The hosting of the ASEAN Travel Forum in 2015 was seen as the opportunity to show the world that the capital was slowly -but surely- becoming an attractive destination. Although organisation, hotels and the convention venue worked pretty well, the capital failed to impress the thousand of ATF delegates. The capital looked rather empty, there was no life to be seen in the street of the city supposedly populated with a million inhabitants…

A new government has since taken over from military but the problem about Nay Pyi Daw image remains. A recent report from the Myanmar Times told that the current government recently announced a series of initiatives to help draw tourists to the capital, especially to lure foreign travellers to organize MICE events and conferences.

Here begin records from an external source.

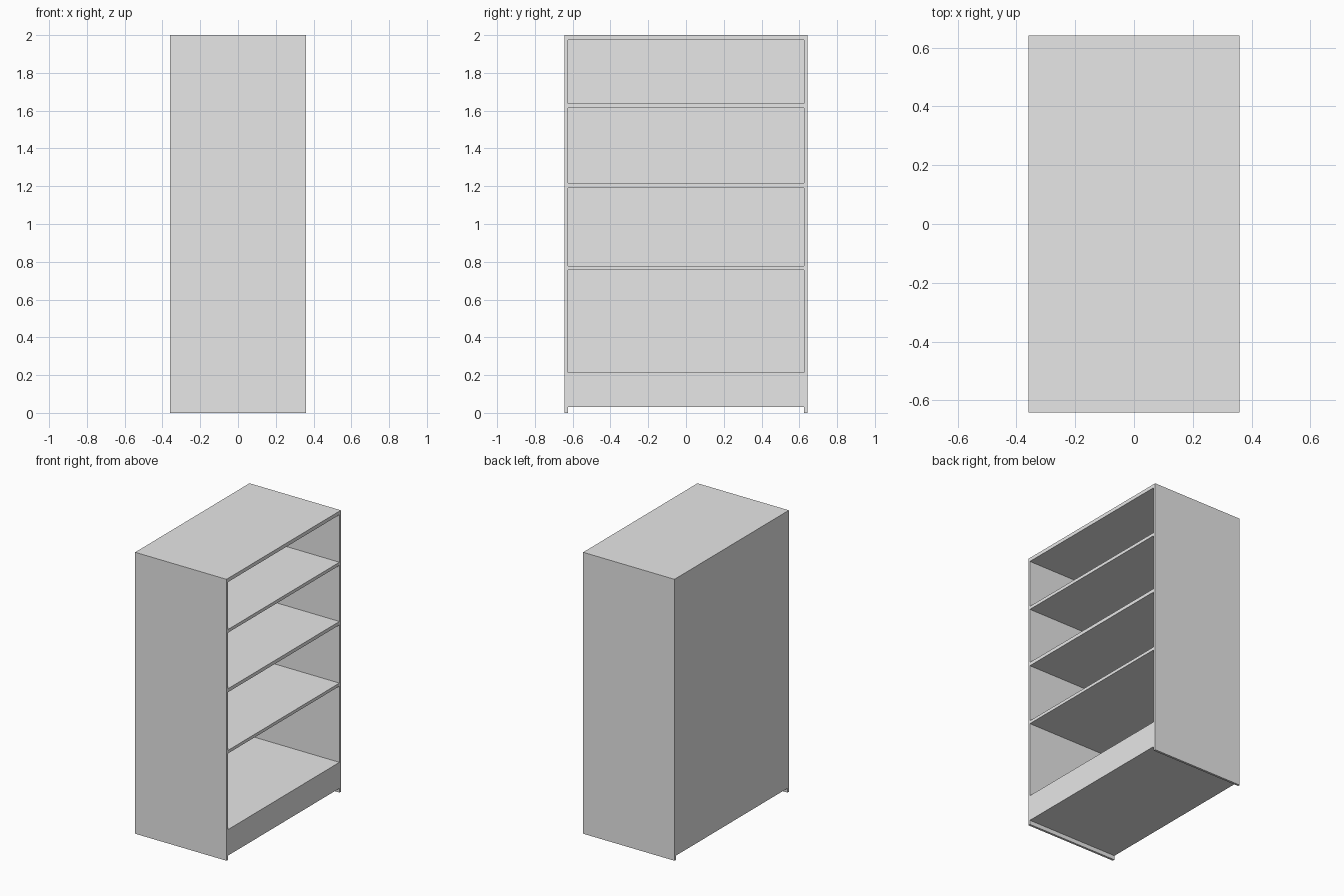
import bpy

default = bpy.data.objects.get("Cube")
if default:
    bpy.data.objects.remove(default, do_unlink=True)

# Single painted finish
paint = bpy.data.materials.new("light_grey")
paint.use_nodes = True
colour = (0.8, 0.8, 0.8, 1)
paint.diffuse_color = colour
paint.node_tree.nodes["Principled BSDF"].inputs["Base Color"].default_value = colour

X, Y, H = 0.359, 0.642, 2.0   # half depth, half width, height
T = 0.016                     # side panel thickness
BACK = 0.014                  # back panel thickness
FOOT = 0.03                   # clearance under the base
FLOOR = 0.215                 # height of the lowest shelf


def board(name, x, y, z):
    """Box panel given as (min, max) ranges."""
    spans = (x, y, z)
    bpy.ops.mesh.primitive_cube_add(size=1, location=[(a + b) / 2 for a, b in spans])
    ob = bpy.context.object
    ob.name = name
    ob.scale = [b - a for a, b in spans]
    bpy.ops.object.transform_apply(location=False, rotation=False, scale=True)
    ob.data.materials.append(paint)
    return ob


inner = (-Y + T, Y - T)
front_to_back = (-X + BACK, X)

# Side panels, which reach the ground
board("front_side_panel", (-X, X), (-Y, -Y + T), (0, H))
board("rear_side_panel", (-X, X), (Y - T, Y), (0, H))

# Closed back, top and raised base
board("back_panel", (-X, -X + BACK), inner, (FOOT, H))
board("top_panel", front_to_back, inner, (1.974, H))
board("plinth_base", front_to_back, inner, (FOOT, FLOOR))

# Shelves
for i, (low, high) in enumerate([(0.756, 0.778), (1.191, 1.216), (1.614, 1.637)]):
    board(f"shelf_{i + 1}", front_to_back, inner, (low, high))
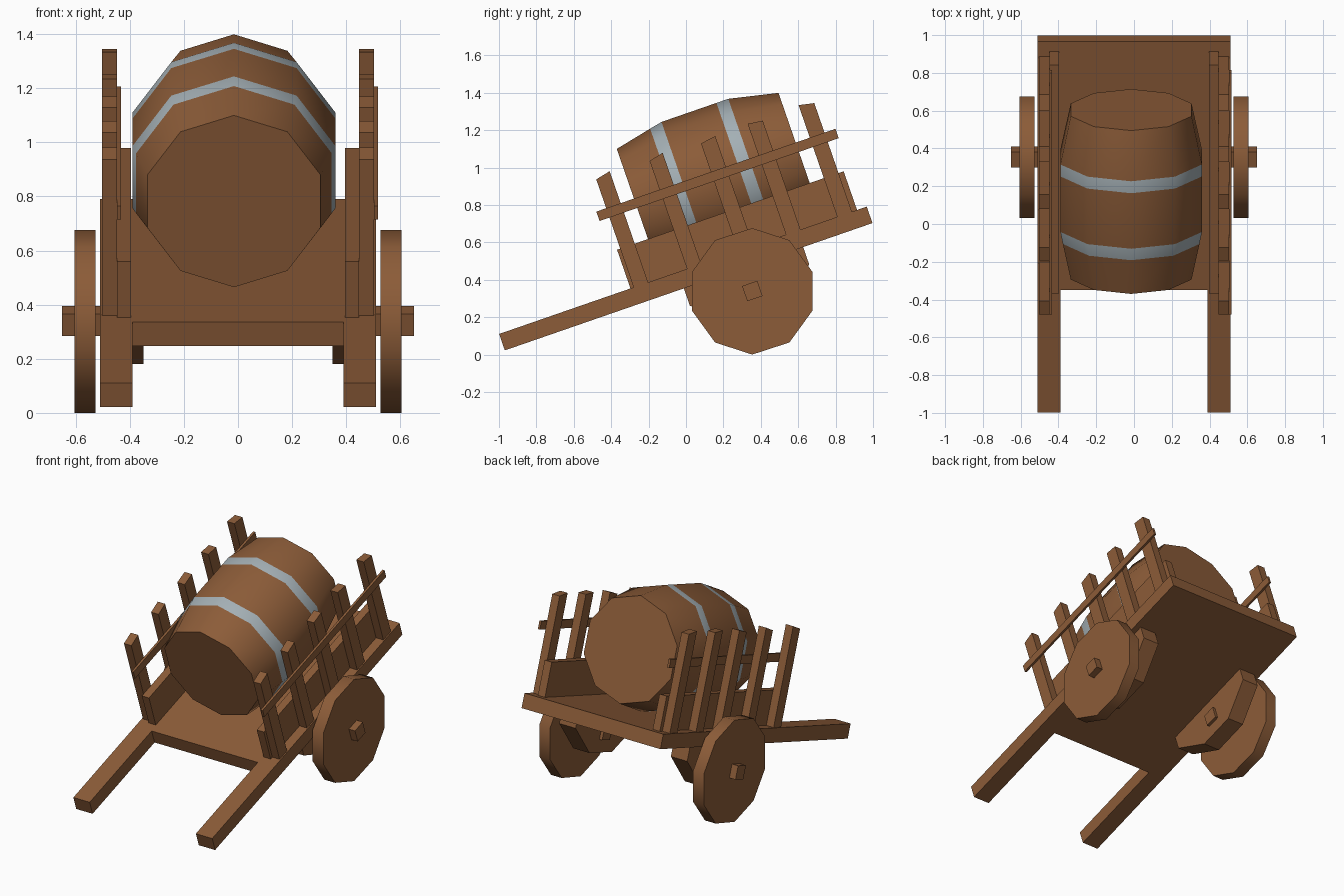
import bpy, bmesh, math
from mathutils import Matrix, Vector

if "Cube" in bpy.data.objects:
    bpy.data.objects.remove(bpy.data.objects["Cube"])

TILT = Matrix.Rotation(math.radians(19.1), 3, 'X')  # whole cart leans on its shafts


def material(name, rgb):
    m = bpy.data.materials.new(name)
    m.diffuse_color = (*rgb, 1)
    m.use_nodes = True
    m.node_tree.nodes["Principled BSDF"].inputs["Base Color"].default_value = m.diffuse_color
    return m


wood = material("brown wood", (0.262, 0.107, 0.040))
iron = material("grey iron", (0.37, 0.43, 0.46))


def finish(bm, name, smooth=None):
    bmesh.ops.recalc_face_normals(bm, faces=bm.faces)
    me = bpy.data.meshes.new(name)
    bm.to_mesh(me)
    bm.free()
    ob = bpy.data.objects.new(name, me)
    bpy.context.collection.objects.link(ob)
    me.materials.append(wood)
    me.materials.append(iron)
    if smooth:
        bpy.ops.object.select_all(action='DESELECT')
        ob.select_set(True)
        bpy.context.view_layer.objects.active = ob
        bpy.ops.object.shade_smooth_by_angle(angle=math.radians(smooth))
    return ob


def loft(name, rings, rot=TILT, bands=(), smooth=None):
    """Skin a list of rings (x, along, up) and cap the ends."""
    bm = bmesh.new()
    vs = [[bm.verts.new(rot @ Vector(p)) for p in r] for r in rings]
    n = len(rings[0])
    for k in range(len(vs) - 1):
        for i in range(n):
            j = (i + 1) % n
            f = bm.faces.new((vs[k][i], vs[k][j], vs[k + 1][j], vs[k + 1][i]))
            f.material_index = 1 if k in bands else 0
    bm.faces.new(vs[0])
    bm.faces.new(vs[-1])
    return finish(bm, name, smooth)


def side_prism(name, outline, x0, x1, **kw):
    return loft(name, [[(x, u, v) for u, v in outline] for x in (x0, x1)], **kw)


def rect(u0, u1, v0, v1):
    return [(u0, v0), (u1, v0), (u1, v1), (u0, v1)]


def decagon(r):
    return [(r * math.sin(i * math.pi / 5), r * math.cos(i * math.pi / 5)) for i in range(10)]


# Bed and two shafts as one U-shaped slab
plan = [(-.51, -.908), (-.39, -.908), (-.39, -.22), (.39, -.22),
        (.39, -.908), (.51, -.908), (.51, 1.172), (-.51, 1.172)]
loft("bed_and_shafts", [[(x, u, v) for x, u in plan] for v in (.338, .431)])

# Stakes: start, end, top height at start and end
stakes = [(-.147, -.065, 1.042, 1.06), (.155, .235, 1.042, 1.06), (.445, .53, 1.04, 1.053),
          (.715, .797, 1.058, 1.047), (1.005, 1.088, 1.063, 1.046)]
bracket = [(.105, .338), (.105, .24), (.32, .08), (.57, .08), (.78, .24), (.78, .338)]
ax_u, ax_v = .446, .205
wheel = [(y + .354, z + .338) for y, z in decagon(.338)]

for s, side in ((1, "right"), (-1, "left")):
    side_prism(side + "_side_board", rect(-.165, 1.117, .431, .65), s * .396, s * .448)
    for i, (a, b, ta, tb) in enumerate(stakes):
        side_prism(f"{side}_stake_{i + 1}", [(a, .431), (b, .431), (b, tb), (a, ta)],
                   s * .448, s * .502)
    side_prism(side + "_axle_bracket", bracket, s * .35, s * .47)
    side_prism(side + "_axle", rect(ax_u - .043, ax_u + .043, ax_v - .043, ax_v + .043),
               s * .33, s * .65)
    side_prism(side + "_wheel", wheel, s * .526, s * .605,
               rot=Matrix.Identity(3), smooth=40)

# Rails: outside the right stakes, inside the left ones
for name, x in (("right_rail", .502), ("left_rail", -.448)):
    side_prism(name, rect(-.203, 1.15, .826, .879), x, x + .015)

# Barrel with two iron hoops
profile = [(.01, .336), (.214, .380), (.283, .394), (.594, .394), (.661, .394), (.925, .336)]
loft("barrel", [[(x - .015, u, z + .824) for x, z in decagon(r)] for u, r in profile],
     bands=(1, 3), smooth=40)
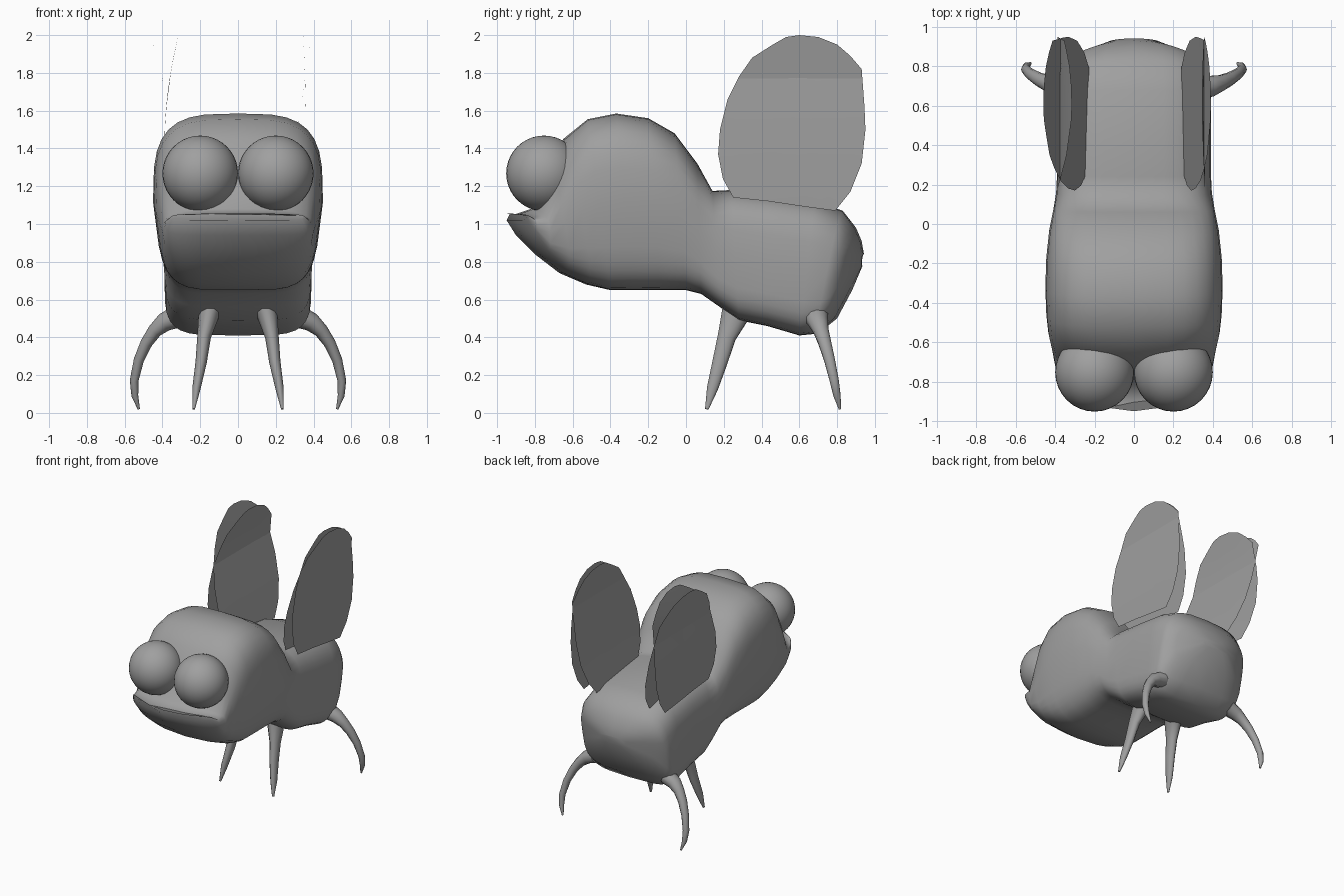
import bpy, bmesh, math
from mathutils import Vector

if "Cube" in bpy.data.objects:
    bpy.data.objects.remove(bpy.data.objects["Cube"])

grey = bpy.data.materials.new("soft_grey")
grey.diffuse_color = (0.35, 0.35, 0.35, 1)
grey.use_nodes = True
grey.node_tree.nodes["Principled BSDF"].inputs["Base Color"].default_value = grey.diffuse_color


def finish(name, bm, angle=75):
    bmesh.ops.recalc_face_normals(bm, faces=bm.faces)
    me = bpy.data.meshes.new(name)
    bm.to_mesh(me)
    bm.free()
    ob = bpy.data.objects.new(name, me)
    bpy.context.collection.objects.link(ob)
    me.materials.append(grey)
    bpy.ops.object.select_all(action='DESELECT')
    ob.select_set(True)
    bpy.context.view_layer.objects.active = ob
    bpy.ops.object.shade_smooth_by_angle(angle=math.radians(angle))
    return ob


def loft(bm, rings):
    vs = [[bm.verts.new(p) for p in r] for r in rings]
    n = len(vs[0])
    for a, b in zip(vs, vs[1:]):
        for i in range(n):
            bm.faces.new((a[i], a[(i + 1) % n], b[(i + 1) % n], b[i]))
    bm.faces.new(vs[0])
    bm.faces.new(vs[-1])


def spow(v, e):
    return math.copysign(abs(v) ** e, v)


# Head and abdomen: slanted rounded sections, squarer and narrower below
# bottom y, bottom z, top y, top z, half width, bow at the sides, bottom taper
SECTIONS = [
    (-.95, 1.02, -.95, 1.055, .35, .12, 0),
    (-.90, .94, -.91, 1.05, .385, .12, .02),
    (-.80, .84, -.82, 1.08, .40, .09, .04),
    (-.67, .74, -.75, 1.27, .415, .07, .07),
    (-.53, .68, -.65, 1.45, .435, .04, .10),
    (-.40, .65, -.52, 1.555, .445, 0, .12),
    (-.28, .65, -.37, 1.585, .45, 0, .12),
    (-.14, .65, -.20, 1.56, .445, 0, .12),
    (0, .65, -.06, 1.48, .43, 0, .09),
    (.08, .63, .06, 1.32, .41, 0, .06),
    (.18, .56, .14, 1.175, .395, 0, .02),
    (.28, .49, .24, 1.18, .39, 0, 0),
    (.43, .46, .45, 1.155, .39, 0, 0),
    (.60, .41, .68, 1.125, .39, 0, 0),
    (.70, .42, .83, 1.07, .385, -.02, 0),
    (.80, .50, .90, .98, .37, -.06, 0),
    (.88, .65, .93, .91, .30, -.06, 0),
    (.935, .78, .942, .84, .12, -.01, 0),
]
N = 32
rings = []
for yb, zb, yt, zt, w, bow, taper in SECTIONS:
    ring = []
    for i in range(N):
        a = math.tau * i / N
        e = .58 if math.sin(a) > 0 else .42
        c, s = spow(math.cos(a), e), spow(math.sin(a), e)
        t = (s + 1) / 2
        ring.append((w * c * (1 - taper * max(0, -s)),
                     yb + (yt - yb) * t + bow * c * c, zb + (zt - zb) * t))
    rings.append(ring)
bm = bmesh.new()
loft(bm, rings)
finish("body", bm)

# Eyes
for side, label in ((-1, "left"), (1, "right")):
    bm = bmesh.new()
    bmesh.ops.create_uvsphere(bm, u_segments=32, v_segments=20, radius=.2)
    bmesh.ops.translate(bm, verts=bm.verts, vec=(side * .2, -.752, 1.268))
    finish(label + "_eye", bm)

# Legs: tapered tubes along a path of (x, y, z, radius)
FRONT = [(.13, .30, .60, .085), (.155, .26, .52, .055), (.18, .215, .40, .036),
         (.195, .18, .27, .03), (.22, .14, .13, .022), (.235, .11, .02, .007)]
REAR = [(.32, .69, .51, .06), (.39, .70, .48, .05), (.44, .715, .435, .038),
        (.485, .735, .37, .032), (.525, .76, .28, .027), (.55, .785, .17, .023),
        (.546, .80, .09, .018), (.525, .815, .02, .006)]


def tube(bm, path, side, depth):
    pts = [Vector((side * x, y, z)) for x, y, z, r in path]
    rings = []
    for i, p in enumerate(pts):
        d = (pts[min(i + 1, len(pts) - 1)] - pts[max(i - 1, 0)]).normalized()
        u = d.cross(Vector((0, 1, 0))).normalized()
        v = d.cross(u) * depth
        r = path[i][3]
        rings.append([p + r * (math.cos(math.tau * k / 10) * u
                               + math.sin(math.tau * k / 10) * v) for k in range(10)])
    loft(bm, rings)


for side, label in ((-1, "left"), (1, "right")):
    for kind, path, depth in (("front", FRONT, 1.4), ("rear", REAR, 1.1)):
        bm = bmesh.new()
        tube(bm, path, side, depth)
        finish(f"{label}_{kind}_leg", bm)

# Wings: pairs of thin crossing sheets from a (y, z) outline
OUTLINE = [(.25, 1.14), (.195, 1.24), (.17, 1.37), (.18, 1.5), (.22, 1.66), (.28, 1.78),
           (.35, 1.88), (.46, 1.95), (.53, 1.99), (.60, 2.0), (.70, 1.99), (.80, 1.95),
           (.87, 1.89), (.93, 1.82), (.945, 1.62), (.95, 1.5), (.93, 1.32), (.87, 1.17),
           (.79, 1.07), (.64, 1.09), (.44, 1.12)]


def wing(name, side, low, mid, top):
    """Sheet whose distance from the middle is low, mid, top at z 1.1, 1.55, 2."""
    bm = bmesh.new()
    cy, cz = .57, 1.55

    def vert(y, z):
        w = (z - 1.55) / .45
        x = mid + (top - low) / 2 * w + ((top + low) / 2 - mid) * w * w
        return bm.verts.new((side * x, y, z))

    loops = [[vert(cy + (y - cy) * k, cz + (z - cz) * k) for y, z in OUTLINE]
             for k in (1, .75, .5, .25)]
    n = len(OUTLINE)
    for a, b in zip(loops, loops[1:]):
        for i in range(n):
            bm.faces.new((a[i], a[(i + 1) % n], b[(i + 1) % n], b[i]))
    centre = vert(cy, cz)
    for i in range(n):
        bm.faces.new((loops[-1][i], loops[-1][(i + 1) % n], centre))
    finish(name, bm)


wing("left_outer_wing", -1, .235, .345, .46)
wing("left_inner_wing", -1, .37, .385, .315)
wing("right_outer_wing", 1, .245, .32, .39)
wing("right_inner_wing", 1, .355, .36, .345)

At a press conference in the capital on September 28,  U Tint Thwin, director general at the Ministry of Hotels and Tourism, explained that Nay Pyi Taw had a lot to offer, reported the Myanmar Times. A marketing team will be set up to boost efforts to promote the capital as a location for MICE. “International tourists can come to attend a meeting and then they can visit the rest of Myanmar,” said U Tint Thwin. Lcoal tours to some of the facilities such as the parliament are now possible since the government of Aung Saan Suu Kyi took over power.

They are some advantages to come to Nay Pyi Daw. The city has a high number of hotels including luxury accommodation such as Hilton, Kempinski and Parkroyal. Most are underused and offer excellent deals compared to their counterparts in Mandalay or Yangon.

Speaking at last week’s press event, Daw Khin San Win, deputy director general from the directorate of Hotels and Tourism, told the good news : “Now hotels are reducing their room prices competitively, without needing to be urged by us,” she said, adding that the average price of rooms had dropped by about 20 percent. There are more than 50 hotels with over 5000 rooms, she said.

But more than just hotels and good roads, Nay Pyi Daw should now work to bring life to the town. As soon as offices close, the city gets empty as residential areas are segregated from the hotel zone and the shopping zone. Some restaurants are opened at night but nothing to feel excited about. There was a deliberated position from the government before to have no schools or universities in the hotels or administration zones to avoid confrontation or demonstrations. To the price of a dead-looking city.

It will certainly take time now to bring life to the capital. But this is possible. Shows, late-opening shops, a cultural centre with weekly events could make the city worth visiting for two or three days. And best, is promoting the fact that many historical sightseeing are available 15 minutes away from town. They are old temples, ancient cities, villages with traditional communities living. And if this is not enough, Mandalay is two hours and  a half away by highway from the capital…